Looking Deeper

When we begin to draw, we focus on conquering the line. Often we are driven by  popular artistic influences in our youthful lives to draw the strong contours of comic book heroes, Japanese anime or maybe our favorite computer game warrior. If you are older, maybe you struggled to copy the works of science fiction artists like Frank Franzetta or Boris Vallejo. While these images appeal to a young mind, it’s really hard to ever consider that there would be other options or even a method to improve an artists skill set. Very few of us have received or even knew about proper classical drawing practices especially while at a public school. If you are past high school, the first solution would be to find the closest Drawing Atelier and get started learning correctly. Even if you are still in school some ateliers offer programs for youths. You may even be fortunate to find a life drawing class at a local art school or community college. Regardless, what if you don’t have the luxury of having an atelier or any art school that teaches classical drawing and painting methods close to you?

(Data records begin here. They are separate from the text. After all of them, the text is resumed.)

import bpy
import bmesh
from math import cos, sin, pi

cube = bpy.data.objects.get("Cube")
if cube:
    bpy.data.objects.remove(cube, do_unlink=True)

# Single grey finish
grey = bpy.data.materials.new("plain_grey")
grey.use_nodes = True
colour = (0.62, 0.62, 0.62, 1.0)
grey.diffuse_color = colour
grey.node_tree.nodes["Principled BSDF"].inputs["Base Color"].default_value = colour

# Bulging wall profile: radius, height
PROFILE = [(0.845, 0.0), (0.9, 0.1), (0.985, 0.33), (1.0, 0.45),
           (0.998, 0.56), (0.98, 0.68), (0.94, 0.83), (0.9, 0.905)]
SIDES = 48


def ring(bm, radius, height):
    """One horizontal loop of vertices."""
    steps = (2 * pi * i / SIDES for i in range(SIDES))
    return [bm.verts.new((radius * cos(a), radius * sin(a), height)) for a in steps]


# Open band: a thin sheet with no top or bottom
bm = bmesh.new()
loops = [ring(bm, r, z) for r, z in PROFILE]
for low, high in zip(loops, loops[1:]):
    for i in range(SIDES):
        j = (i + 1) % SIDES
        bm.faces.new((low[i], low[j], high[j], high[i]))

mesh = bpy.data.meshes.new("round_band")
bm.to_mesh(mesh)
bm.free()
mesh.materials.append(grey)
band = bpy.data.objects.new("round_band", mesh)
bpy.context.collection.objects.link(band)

As I mentioned in the previous post, it’s time to become disciplined and really start looking for opportunities to grow even on your own. How can you do that? Draw! Draw every day. Draw even when you are on your lunch, on a break or on vacation. If you haven’t trained yourself to do that yet, maybe make yourself a daily schedule and try to stick to it until its intuitive. As I’ve mentioned before, when you are on the go, make sure you carry a sketchbook with you. When you are at home draw anything you can get your hands on. At first stick to simple objects like an apple or an orange. Then move on to vases, coffee cups, lamps, etc.

Now that you are drawing, it’s important to start to go beyond your comfort zone, that warm fuzzy outline, and look deeper at what is in front of you. Try not to draw from photographs at first. For me personally, I like to concentrate on small objects that i can really observe the subtle changes in the values that model an image. I really enjoy leaves, but how about a simple egg to start? Before you even begin though, don’t think about the outline of that object. Really look at it. Look at where the highlight is and then allow you eyes to explore how that light indicates the subtle changes in the form as it turns away from the light. Almost allow your mind to feel that object for you with those clues. Look at the shadow. Look at how dark it is where the object rests on a surface. As you follow the shadow you can see how the shadow becomes lighter as it moves further away from the covering of the object and into the light. At the edges of the shadow it softens till it gives way to the light.  Now that you’ve looked at it maybe try to sketch the values first before you ever even make a line. You practice of these observations can be the portal to your success. You are the master of your fate.

Regardless of where you think you are in your abilities, constantly challenge yourself to grow and improve your skills. This is a study I’ve been working on to try to recreate the values of a portion of this famous sculpture.  I did use a photograph as a reference in this situation only due to not being able to study it in person. Regardless, I alternate between studies of life and photographs. I would only do this when you are beginning to become more advanced in your drawing skills. Happy drawing everyone!